◆ **Input records**:
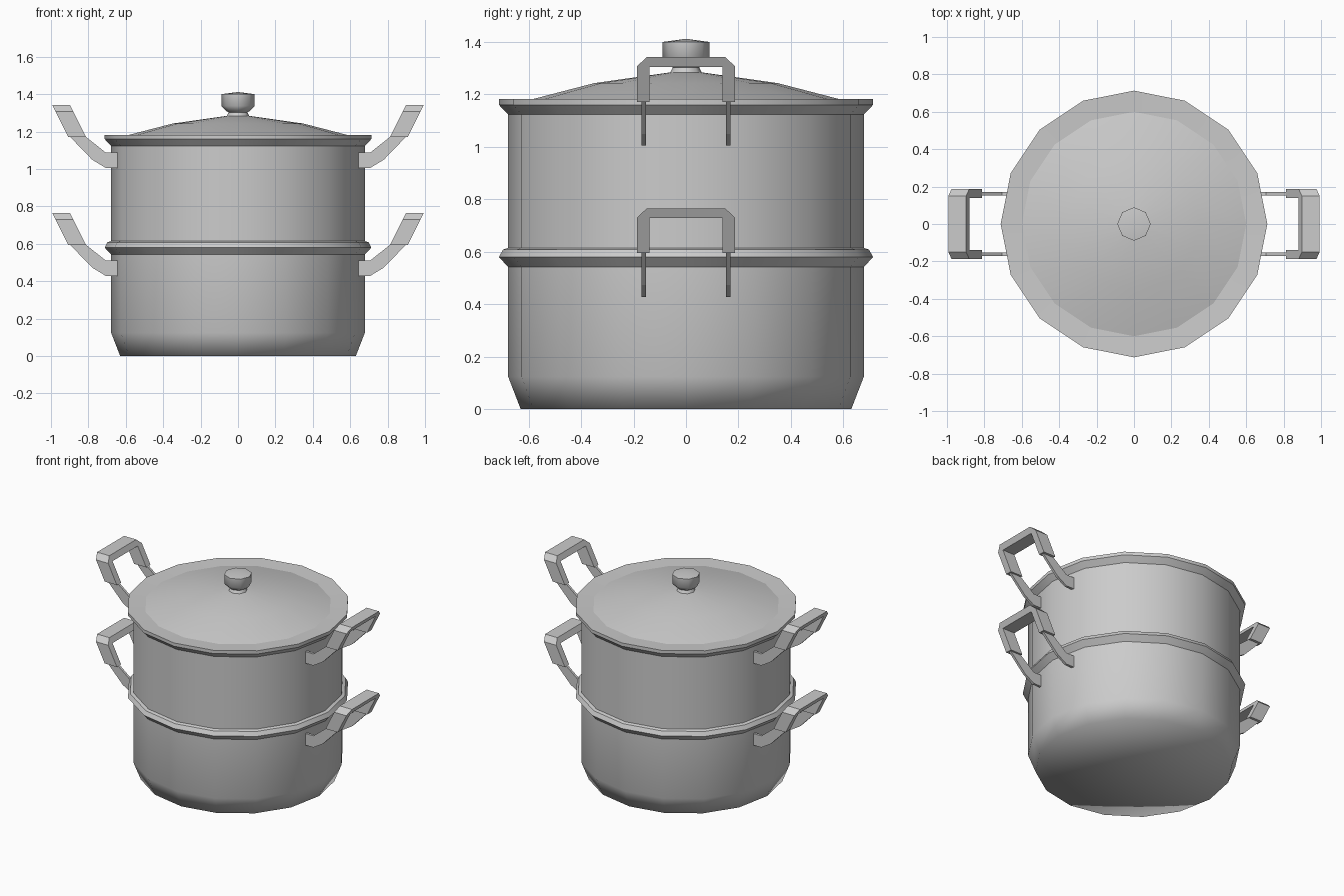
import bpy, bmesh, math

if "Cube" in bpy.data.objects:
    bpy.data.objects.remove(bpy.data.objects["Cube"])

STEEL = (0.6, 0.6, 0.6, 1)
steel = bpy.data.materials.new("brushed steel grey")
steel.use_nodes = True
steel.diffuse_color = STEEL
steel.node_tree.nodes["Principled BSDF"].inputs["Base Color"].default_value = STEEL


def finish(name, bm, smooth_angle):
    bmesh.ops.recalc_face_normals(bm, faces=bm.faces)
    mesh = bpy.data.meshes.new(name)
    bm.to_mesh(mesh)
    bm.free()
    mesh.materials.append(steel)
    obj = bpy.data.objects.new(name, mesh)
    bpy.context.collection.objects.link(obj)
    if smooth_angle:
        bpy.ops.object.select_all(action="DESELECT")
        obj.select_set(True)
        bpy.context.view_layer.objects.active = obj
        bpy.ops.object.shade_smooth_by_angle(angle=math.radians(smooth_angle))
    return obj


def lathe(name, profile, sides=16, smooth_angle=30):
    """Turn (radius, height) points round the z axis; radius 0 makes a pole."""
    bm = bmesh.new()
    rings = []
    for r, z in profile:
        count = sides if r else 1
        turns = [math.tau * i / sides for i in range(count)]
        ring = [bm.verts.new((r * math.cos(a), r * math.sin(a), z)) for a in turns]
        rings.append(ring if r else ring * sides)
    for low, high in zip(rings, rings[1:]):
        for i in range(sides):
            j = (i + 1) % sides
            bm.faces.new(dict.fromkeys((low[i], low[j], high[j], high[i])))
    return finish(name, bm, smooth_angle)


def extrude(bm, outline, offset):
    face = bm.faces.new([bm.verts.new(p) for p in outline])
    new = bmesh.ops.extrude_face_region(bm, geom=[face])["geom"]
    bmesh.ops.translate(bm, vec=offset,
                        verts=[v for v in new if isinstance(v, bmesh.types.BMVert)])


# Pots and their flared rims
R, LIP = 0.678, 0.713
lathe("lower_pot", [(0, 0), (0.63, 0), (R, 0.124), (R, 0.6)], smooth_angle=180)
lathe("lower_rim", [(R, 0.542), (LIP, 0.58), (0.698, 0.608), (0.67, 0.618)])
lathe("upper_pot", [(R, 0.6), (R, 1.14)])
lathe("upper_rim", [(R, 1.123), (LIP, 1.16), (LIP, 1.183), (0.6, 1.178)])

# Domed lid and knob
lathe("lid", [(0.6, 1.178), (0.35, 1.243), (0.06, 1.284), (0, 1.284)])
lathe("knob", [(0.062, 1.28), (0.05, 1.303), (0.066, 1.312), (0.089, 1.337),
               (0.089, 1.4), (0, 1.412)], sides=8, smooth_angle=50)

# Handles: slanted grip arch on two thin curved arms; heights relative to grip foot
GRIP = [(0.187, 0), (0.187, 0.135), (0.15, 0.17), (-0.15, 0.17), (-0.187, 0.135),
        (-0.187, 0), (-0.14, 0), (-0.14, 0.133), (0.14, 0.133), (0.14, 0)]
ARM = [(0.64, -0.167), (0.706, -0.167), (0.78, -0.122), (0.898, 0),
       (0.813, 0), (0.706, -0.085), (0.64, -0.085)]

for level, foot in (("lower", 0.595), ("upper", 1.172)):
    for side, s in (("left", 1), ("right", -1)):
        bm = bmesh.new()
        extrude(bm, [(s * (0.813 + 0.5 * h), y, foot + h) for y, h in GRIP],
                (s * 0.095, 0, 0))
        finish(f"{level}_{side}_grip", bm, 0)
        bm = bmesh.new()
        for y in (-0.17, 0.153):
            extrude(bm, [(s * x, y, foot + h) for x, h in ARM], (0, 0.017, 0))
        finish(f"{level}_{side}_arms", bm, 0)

◆ **The problem**: For your answer, write out the data exactly and drop every picture.

◆ **Task answer**:
import bpy, bmesh, math

if "Cube" in bpy.data.objects:
    bpy.data.objects.remove(bpy.data.objects["Cube"])

STEEL = (0.6, 0.6, 0.6, 1)
steel = bpy.data.materials.new("brushed steel grey")
steel.use_nodes = True
steel.diffuse_color = STEEL
steel.node_tree.nodes["Principled BSDF"].inputs["Base Color"].default_value = STEEL


def finish(name, bm, smooth_angle):
    bmesh.ops.recalc_face_normals(bm, faces=bm.faces)
    mesh = bpy.data.meshes.new(name)
    bm.to_mesh(mesh)
    bm.free()
    mesh.materials.append(steel)
    obj = bpy.data.objects.new(name, mesh)
    bpy.context.collection.objects.link(obj)
    if smooth_angle:
        bpy.ops.object.select_all(action="DESELECT")
        obj.select_set(True)
        bpy.context.view_layer.objects.active = obj
        bpy.ops.object.shade_smooth_by_angle(angle=math.radians(smooth_angle))
    return obj


def lathe(name, profile, sides=16, smooth_angle=30):
    """Turn (radius, height) points round the z axis; radius 0 makes a pole."""
    bm = bmesh.new()
    rings = []
    for r, z in profile:
        count = sides if r else 1
        turns = [math.tau * i / sides for i in range(count)]
        ring = [bm.verts.new((r * math.cos(a), r * math.sin(a), z)) for a in turns]
        rings.append(ring if r else ring * sides)
    for low, high in zip(rings, rings[1:]):
        for i in range(sides):
            j = (i + 1) % sides
            bm.faces.new(dict.fromkeys((low[i], low[j], high[j], high[i])))
    return finish(name, bm, smooth_angle)


def extrude(bm, outline, offset):
    face = bm.faces.new([bm.verts.new(p) for p in outline])
    new = bmesh.ops.extrude_face_region(bm, geom=[face])["geom"]
    bmesh.ops.translate(bm, vec=offset,
                        verts=[v for v in new if isinstance(v, bmesh.types.BMVert)])


# Pots and their flared rims
R, LIP = 0.678, 0.713
lathe("lower_pot", [(0, 0), (0.63, 0), (R, 0.124), (R, 0.6)], smooth_angle=180)
lathe("lower_rim", [(R, 0.542), (LIP, 0.58), (0.698, 0.608), (0.67, 0.618)])
lathe("upper_pot", [(R, 0.6), (R, 1.14)])
lathe("upper_rim", [(R, 1.123), (LIP, 1.16), (LIP, 1.183), (0.6, 1.178)])

# Domed lid and knob
lathe("lid", [(0.6, 1.178), (0.35, 1.243), (0.06, 1.284), (0, 1.284)])
lathe("knob", [(0.062, 1.28), (0.05, 1.303), (0.066, 1.312), (0.089, 1.337),
               (0.089, 1.4), (0, 1.412)], sides=8, smooth_angle=50)

# Handles: slanted grip arch on two thin curved arms; heights relative to grip foot
GRIP = [(0.187, 0), (0.187, 0.135), (0.15, 0.17), (-0.15, 0.17), (-0.187, 0.135),
        (-0.187, 0), (-0.14, 0), (-0.14, 0.133), (0.14, 0.133), (0.14, 0)]
ARM = [(0.64, -0.167), (0.706, -0.167), (0.78, -0.122), (0.898, 0),
       (0.813, 0), (0.706, -0.085), (0.64, -0.085)]

for level, foot in (("lower", 0.595), ("upper", 1.172)):
    for side, s in (("left", 1), ("right", -1)):
        bm = bmesh.new()
        extrude(bm, [(s * (0.813 + 0.5 * h), y, foot + h) for y, h in GRIP],
                (s * 0.095, 0, 0))
        finish(f"{level}_{side}_grip", bm, 0)
        bm = bmesh.new()
        for y in (-0.17, 0.153):
            extrude(bm, [(s * x, y, foot + h) for x, h in ARM], (0, 0.017, 0))
        finish(f"{level}_{side}_arms", bm, 0)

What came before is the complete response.